Cash haul: The gang made £4million a year acting as a portable drug delivery service

A GANG who made £4million a year acting as a portable narcotics delivery call centre — dubbed ‘Deliveroo for drugs’ — have been jailed.

The ten Albanian illegal immigrants ran the sophisticated round-the-clock drug call centre and delivery service in posh Royal Tunbridge Wells.

Dubbed the ’24/7 Conspiracy’, the group ran the Kent call centre between May and October last year which zapped orders out onto couriers’ burner phones.

Gang ringleader: Nelson Aliaj

Kent Police’s five-month investigation revealed a turnover of more than £1million but Judge Catherine Brown put the figure at about £4million per year.

Dealers were supplied with packs containing thirty half gram bags and sold for £40 a pop.

Couriers would then be ‘reloaded’ in exchange for £1,200 made off the previous package.

Opening the trial, prosecutor Simon Taylor likened the operation to a large scale takeaway service.

He said: ‘Organisers of the network were operating a Deliveroo or Just Eat for drugs and able to keep the key phone sterile by only using it for receiving and confirming orders.’

Clockwise from left: Izmir Basha, Arlind Palushi, Marius Kuci, Arsid Mataj, Alfred Gashi, Rigels Hadushaj, Ervis Dervishi and Fatos Metalia PICTURES: ESSEX POLICE

Judge Brown told ringleader Nelson Alliaj: ‘I am sure that, having been deported from the UK early in 2018, you came back to the UK unlawfully with the sole intention of operating this conspiracy.

‘Whether it was already up and running or whether it was initiated in the spring of 2018 when you returned is not clear.

‘This was a serious organised crime and you were at the heart of it.’

She added: ‘It is a serious aggravating feature that you re-entered the UK having been deported to carry out this criminal enterprise.

Affluent area: Royal Tunbridge Wells in Kent

‘You had no regard to the casualties you would cause, both in terms of the drug users themselves, the knock on effects of drug crime or the wider communities.’

The judge branded Ervis Dervishi, 21, Alliaj’s ‘lieutenant and safe pair of hands’.

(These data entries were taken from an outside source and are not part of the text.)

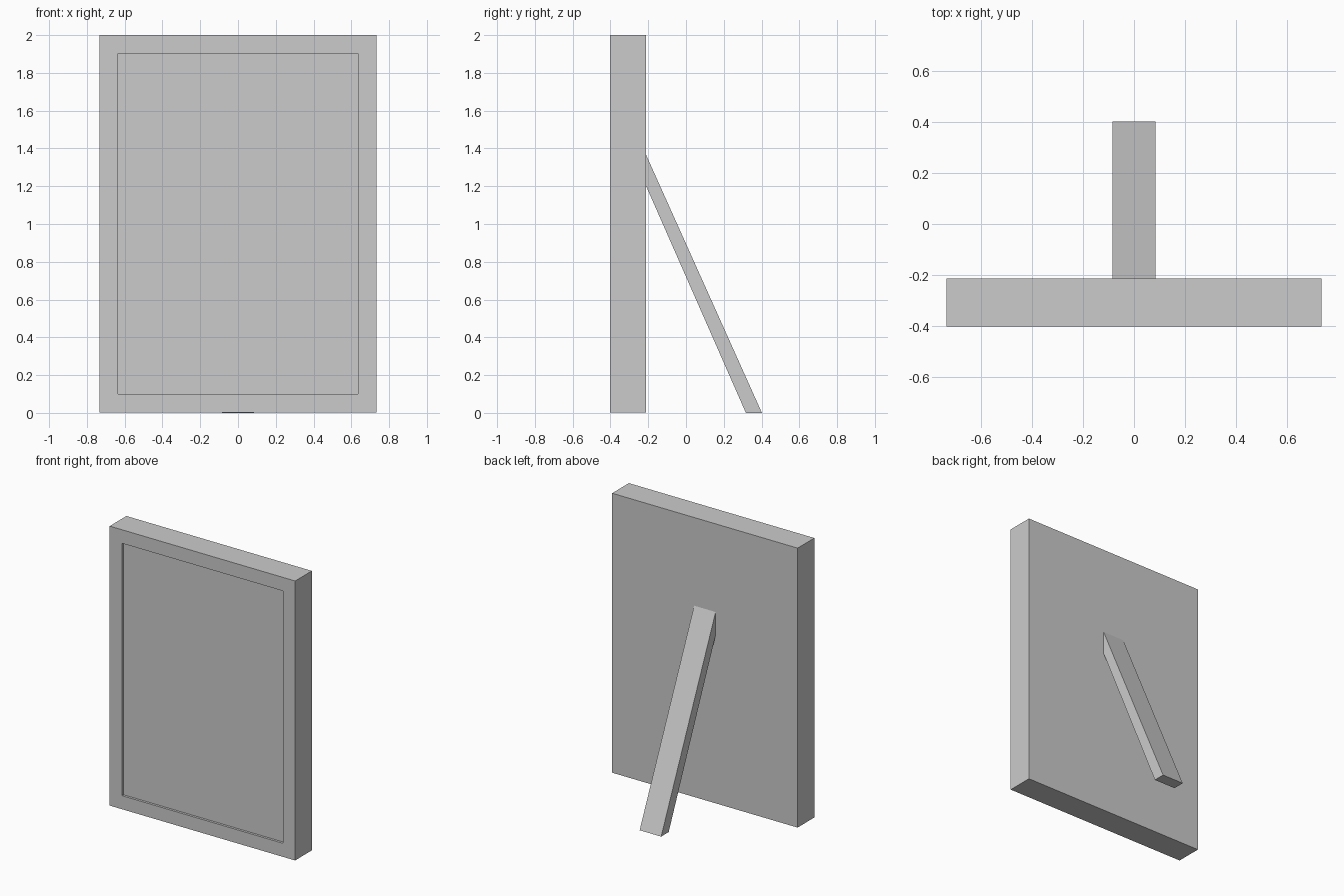
import bpy, bmesh
from mathutils import Matrix, Vector

if "Cube" in bpy.data.objects:
    bpy.data.objects.remove(bpy.data.objects["Cube"])


def finish(bm, name):
    bmesh.ops.recalc_face_normals(bm, faces=bm.faces)
    mesh = bpy.data.meshes.new(name)
    bm.to_mesh(mesh)
    bm.free()
    obj = bpy.data.objects.new(name, mesh)
    bpy.context.collection.objects.link(obj)
    return obj


# Frame slab with a shallow recessed picture area on the front
W, Y0, Y1, Z0, Z1 = 0.733, -0.402, -0.213, 0.003, 2.0
BORDER, RECESS = 0.137, 0.017
bm = bmesh.new()
size = (2 * W, Y1 - Y0, Z1 - Z0)
centre = Vector((0, (Y0 + Y1) / 2, (Z0 + Z1) / 2))
bmesh.ops.create_cube(bm, size=1, matrix=Matrix.Translation(centre) @ Matrix.Diagonal((*size, 1)))
bm.normal_update()
front = min(bm.faces, key=lambda f: f.calc_center_median().y)
bmesh.ops.inset_region(bm, faces=[front], thickness=BORDER)
panel = bmesh.ops.extrude_discrete_faces(bm, faces=[front])["faces"][0]
bmesh.ops.translate(bm, verts=panel.verts, vec=(0, RECESS, 0))
finish(bm, "picture_frame")

# Slanted rear support: side profile (y, z) extruded across x
HALF = 0.085
profile = [(-0.213, 1.205), (-0.213, 1.37), (0.402, 0.0), (0.317, 0.0)]
bm = bmesh.new()
side = bm.faces.new([bm.verts.new((-HALF, y, z)) for y, z in profile])
ext = bmesh.ops.extrude_face_region(bm, geom=[side])["geom"]
bmesh.ops.translate(bm, verts=[v for v in ext if isinstance(v, bmesh.types.BMVert)],
                    vec=(2 * HALF, 0, 0))
finish(bm, "support_leg")
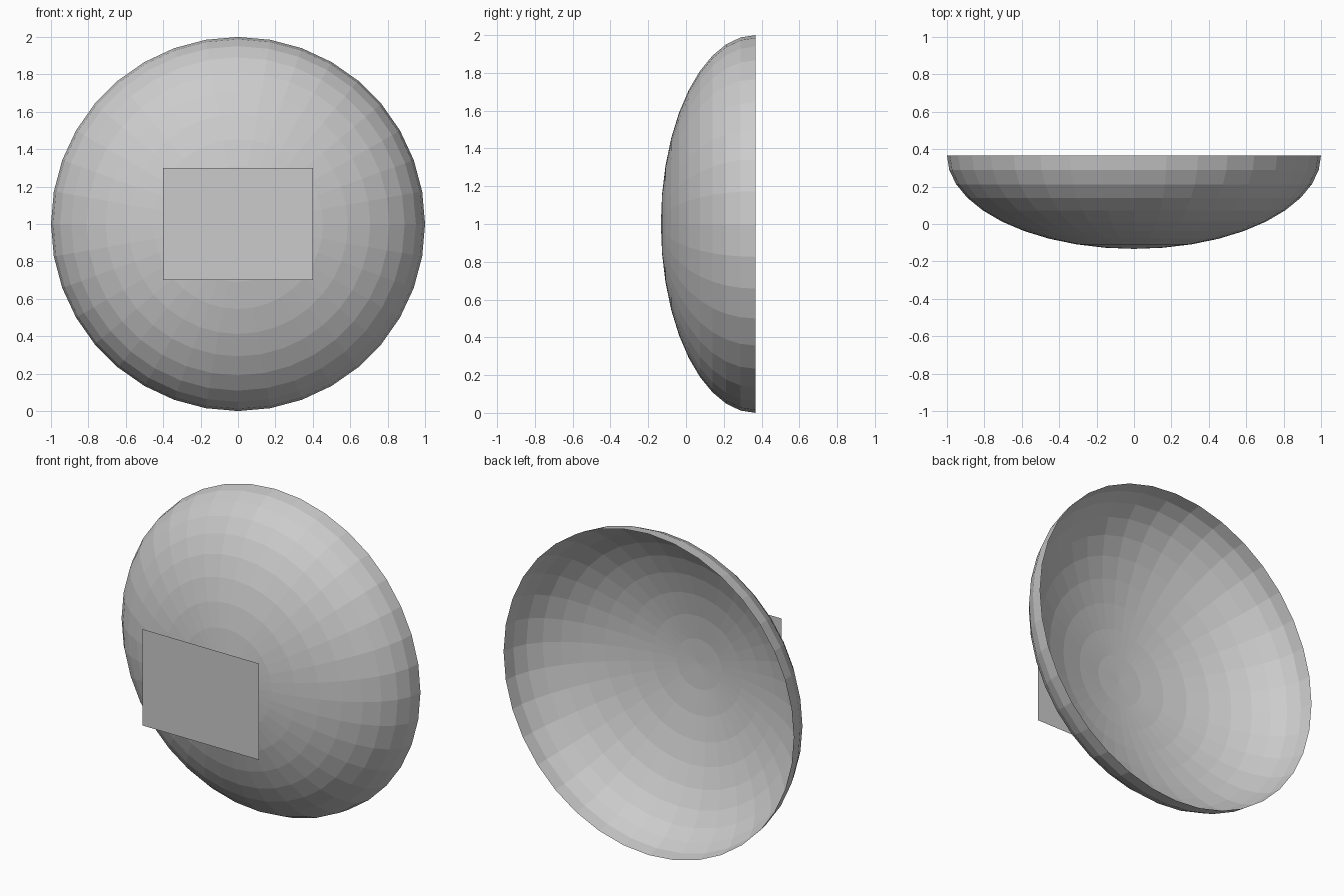
import bpy
import bmesh
from math import sin, cos, radians
from mathutils import Matrix

cube = bpy.data.objects.get("Cube")
if cube:
    bpy.data.objects.remove(cube)

RIM_Y = 0.367      # plane of the open rim
DEPTH = 0.5        # rim to the front of the bowl
SEGMENTS, RINGS = 36, 10

# Shared flat grey
grey = bpy.data.materials.new("plain_grey")
grey.use_nodes = True
colour = (0.6, 0.6, 0.6, 1.0)
grey.diffuse_color = colour
grey.node_tree.nodes["Principled BSDF"].inputs["Base Color"].default_value = colour


def make_object(name, bm):
    mesh = bpy.data.meshes.new(name)
    bm.to_mesh(mesh)
    bm.free()
    mesh.materials.append(grey)
    obj = bpy.data.objects.new(name, mesh)
    bpy.context.collection.objects.link(obj)
    return obj


# Dish: quarter ellipse spun about the y axis, an open shell facing back
bm = bmesh.new()
profile = []
for i in range(RINGS + 1):
    a = radians(90 * i / RINGS)
    profile.append(bm.verts.new((sin(a), RIM_Y - DEPTH * cos(a), 1)))
edges = [bm.edges.new(pair) for pair in zip(profile, profile[1:])]
bmesh.ops.spin(bm, geom=profile + edges, cent=(0, 0, 1), axis=(0, 1, 0),
               angle=radians(360), steps=SEGMENTS)
bmesh.ops.remove_doubles(bm, verts=bm.verts[:], dist=0.0001)
bmesh.ops.recalc_face_normals(bm, faces=bm.faces[:])
pole = min(bm.faces, key=lambda f: f.calc_center_median().y)
if pole.normal.y > 0:
    bmesh.ops.reverse_faces(bm, faces=bm.faces[:])
make_object("dish", bm)

# Front panel: flat upright rectangle floating ahead of the dish
bm = bmesh.new()
placement = (Matrix.Translation((0, -RIM_Y, 1))
             @ Matrix.Rotation(radians(90), 4, "X")
             @ Matrix.Diagonal((0.8, 0.6, 1, 1)))
bmesh.ops.create_grid(bm, x_segments=1, y_segments=1, size=0.5, matrix=placement)
make_object("front_panel", bm)
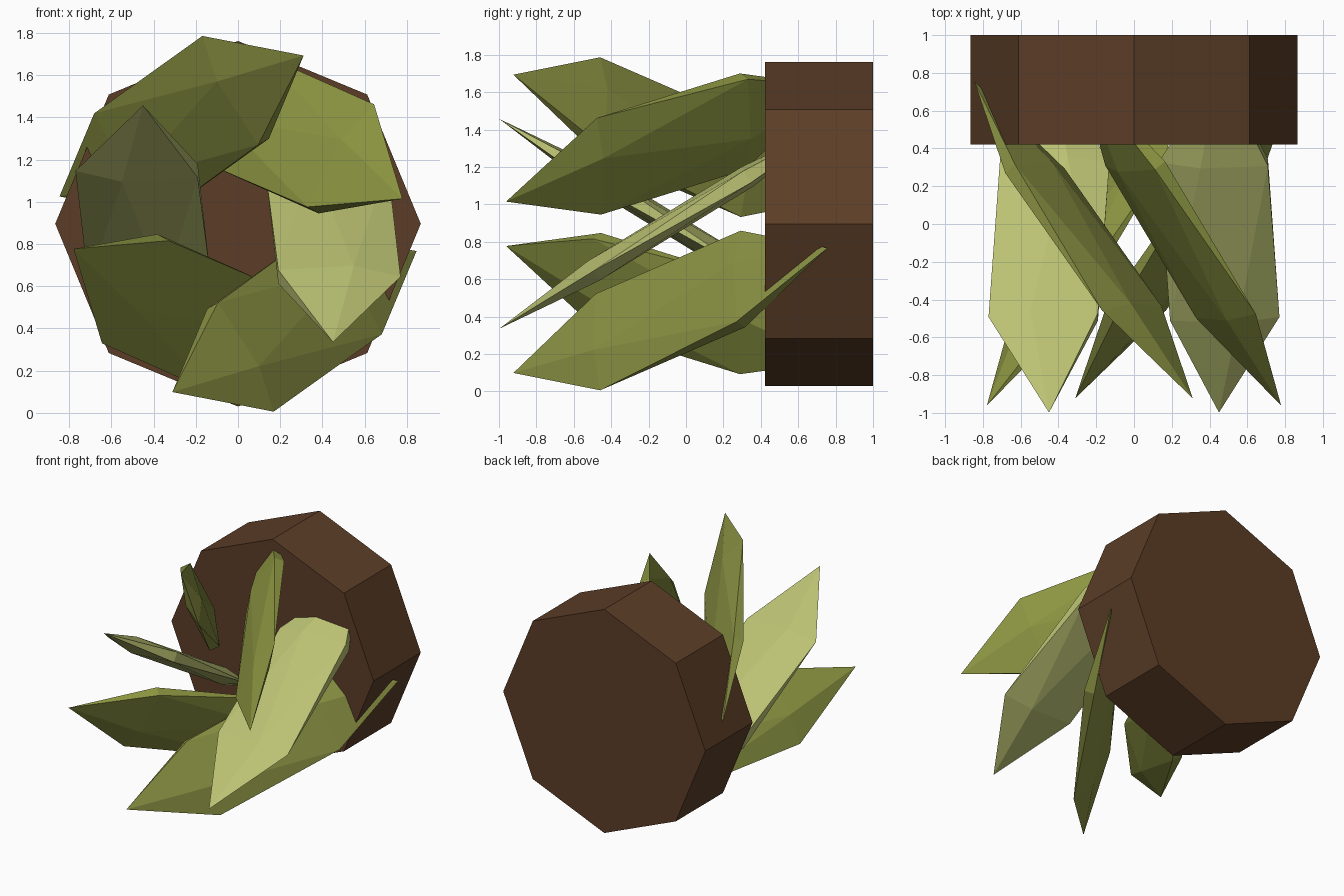
import bpy
from math import radians, sin, cos
from mathutils import Matrix, Vector

if "Cube" in bpy.data.objects:
    bpy.data.objects.remove(bpy.data.objects["Cube"])

ZC = 0.896  # height of the central axis


def material(name, rgb):
    m = bpy.data.materials.new(name)
    m.diffuse_color = (*rgb, 1)
    m.use_nodes = True
    m.node_tree.nodes["Principled BSDF"].inputs["Base Color"].default_value = m.diffuse_color
    return m


brown = material("brown", (0.107, 0.047, 0.02))
pale = material("pale_green", (0.50, 0.54, 0.17))
olive = material("olive_green", (0.27, 0.31, 0.055))
mid = material("mid_green", (0.25, 0.28, 0.055))

# Octagonal base lying on its side, at the back
bpy.ops.mesh.primitive_cylinder_add(vertices=8, radius=0.866, depth=0.578,
                                    location=(0, 0.711, ZC),
                                    rotation=(radians(90), 0, 0))
base = bpy.context.object
base.name = "base"
base.data.materials.append(brown)

# Ring of six flattened, tilted leaves; offset and tilt cycle in threes
for i in range(6):
    k = i % 3
    a = radians(60 * i)
    tilt = radians(31.5 + 3.5 * k)
    radial = Vector((cos(a), 0, sin(a)))
    tangent = Vector((-sin(a), 0, cos(a)))
    length = -(cos(tilt) * Vector((0, 1, 0)) + sin(tilt) * tangent)  # towards the tip
    side = length.cross(radial)
    centre = Vector((0, -0.083, ZC)) + radial * (0.45 + 0.0425 * k)
    frame = Matrix((radial, side, length)).transposed().to_4x4()

    bpy.ops.mesh.primitive_ico_sphere_add(subdivisions=1, radius=1)
    leaf = bpy.context.object
    leaf.name = f"leaf_{i + 1}"
    leaf.data.transform(Matrix.Translation(centre) @ frame
                        @ Matrix.Diagonal((0.358, 0.0716, 1.073, 1)))
    leaf.data.materials.append((pale, olive, mid)[k])
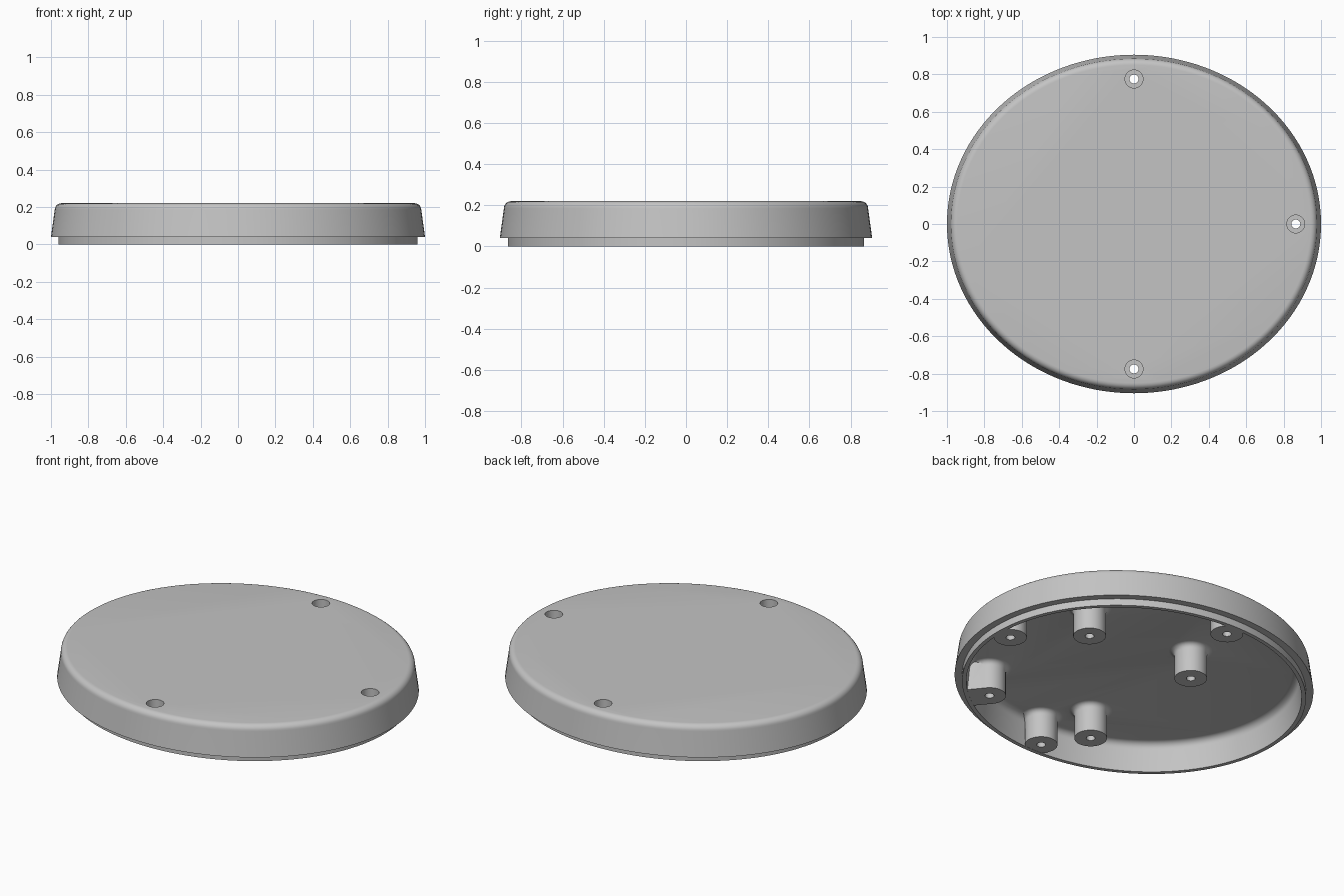
import bpy, bmesh, math
from mathutils import Vector

cube = bpy.data.objects.get("Cube")
if cube:
    bpy.data.objects.remove(cube, do_unlink=True)

HALF_X, HALF_Y = 1.0, 0.905
FLOOR, BOSS_END = 0.17, 0.001
BOSS_R, BORE_R, HEAD_R = 0.088, 0.024, 0.048

grey = bpy.data.materials.new("plain grey")
grey.use_nodes = True
grey.diffuse_color = (0.55, 0.55, 0.55, 1)
grey.node_tree.nodes["Principled BSDF"].inputs["Base Color"].default_value = grey.diffuse_color


def loft(name, rings, segments, centre=(0, 0)):
    """Closed solid through stacked ellipses given as (rx, ry, z), bottom to top."""
    bm = bmesh.new()
    loops = []
    for rx, ry, z in rings:
        angles = [math.tau * i / segments for i in range(segments)]
        loops.append([bm.verts.new((centre[0] + rx * math.cos(t),
                                    centre[1] + ry * math.sin(t), z)) for t in angles])
    for low, high in zip(loops, loops[1:]):
        for i in range(segments):
            j = (i + 1) % segments
            bm.faces.new((low[i], low[j], high[j], high[i]))
    bm.faces.new(loops[0][::-1])
    bm.faces.new(loops[-1])
    bmesh.ops.recalc_face_normals(bm, faces=bm.faces[:])
    return make(name, bm)


def make(name, bm):
    mesh = bpy.data.meshes.new(name)
    bm.to_mesh(mesh)
    bm.free()
    mesh.materials.append(grey)
    obj = bpy.data.objects.new(name, mesh)
    bpy.context.collection.objects.link(obj)
    return obj


def oval(name, profile):
    """Oval solid from (inset, z) points."""
    return loft(name, [(HALF_X - d, HALF_Y - d, z) for d, z in profile], 128)


def post(name, centre, profile):
    """Round solid from (radius, z) points."""
    return loft(name, [(r, r, z) for r, z in profile], 32, centre)


def subtract(target, cutter):
    mod = target.modifiers.new("cut", "BOOLEAN")
    mod.operation, mod.solver, mod.object = "DIFFERENCE", "EXACT", cutter
    bpy.context.view_layer.objects.active = target
    bpy.ops.object.modifier_apply(modifier=mod.name)
    bpy.data.objects.remove(cutter, do_unlink=True)


def fillet(inset, z, size_d, size_z, steps=6):
    """Rounded corner from a wall point, turning inward and up."""
    arc = [math.pi / 2 * i / steps for i in range(steps + 1)]
    return [(inset + size_d * (1 - math.cos(t)), z + size_z * math.sin(t)) for t in arc]


# Drafted outer body with a stepped lip underneath
cover = oval("cover", [(0.04, 0), (0.04, 0.04), (0, 0.04)] + fillet(0.02, 0.185, 0.035, 0.035))

# Hollow inside, rounded where wall meets floor
cavity = oval("cavity", [(0.063, -0.03), (0.063, 0)] + fillet(0.075, FLOOR - 0.04, 0.04, 0.04))

screws = [(0, 0.775), (0, -0.775), (0.865, 0)]
standoffs = [(x, y) for x in (-0.158, 0.55) for y in (0.285, -0.55)]

# Bosses with flared roots are left standing in the hollow
flare = [(2 * BOSS_R + 0.03 - r, z) for r, z in
         [(BOSS_R + 0.03 - d, z) for d, z in fillet(0, FLOOR - 0.03, 0.03, 0.03)]]
root = [(BOSS_R + 0.03 * (1 - math.cos(t)), FLOOR - 0.03 + 0.03 * math.sin(t))
        for t in [math.pi / 2 * i / 5 for i in range(6)]]
for spot in screws + standoffs:
    subtract(cavity, post("boss", spot, [(BOSS_R, BOSS_END)] + root + [(BOSS_R + 0.03, FLOOR + 0.03)]))

# The corner standoff is tied to the wall by a web
corner = Vector((0.55, -0.55))
out = Vector((corner.x / HALF_X ** 2, corner.y / HALF_Y ** 2)).normalized()
bm = bmesh.new()
bmesh.ops.create_cube(bm, size=1)
length, height = 0.2, FLOOR + 0.03 - BOSS_END
bmesh.ops.scale(bm, verts=bm.verts[:], vec=(length, 2 * BOSS_R - 0.002, height))
web = make("web", bm)
middle = corner + out * length / 2
web.location = (middle.x, middle.y, BOSS_END + height / 2)
web.rotation_euler.z = math.atan2(out.y, out.x)
bpy.context.view_layer.update()
subtract(cavity, web)

subtract(cover, cavity)

# Stepped screw holes right through, blind holes in the standoffs
for spot in screws:
    subtract(cover, post("screw_hole", spot, [(BORE_R, -0.05), (BORE_R, 0.12),
                                              (HEAD_R, 0.12), (HEAD_R, 0.3)]))
for spot in standoffs:
    subtract(cover, post("blind_hole", spot, [(BORE_R, -0.05), (BORE_R, 0.13)]))

bpy.ops.object.select_all(action="DESELECT")
cover.select_set(True)
bpy.context.view_layer.objects.active = cover
bpy.ops.object.shade_smooth_by_angle(angle=math.radians(35))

Dervishi organised houses, car insurance and other administrative detail to carry out the operation.

The judge said: ‘You were a safe pair of hands trusted to initiate the likes of Sadrijaq into the ways of the operation.’

Dervishi was banned from the UK for a similar offence but returned shortly after to take part in the conspiracy.

Judge Brown told Canterbury Crown Court how the scheme fell apart after a number of police stings.

One courier, Mataj Arsid, 24, supplied cocaine to an undercover police officer before his arrest.

Alliaj, of no fixed abode, was jailed for 15 years, which will run concurrently with a nine year sentence for production of Class B drugs.

Dervishi, 21, of Colchester, Essex, was sentenced to seven years, and the other eight gang members, all aged 19 to 26, were jailed for between three and seven years.

The only legal UK citizen, Xhensil Vucaj, 18, of Thornton Heath, was sentenced to two years suspended for two years and 200 hours unpaid work.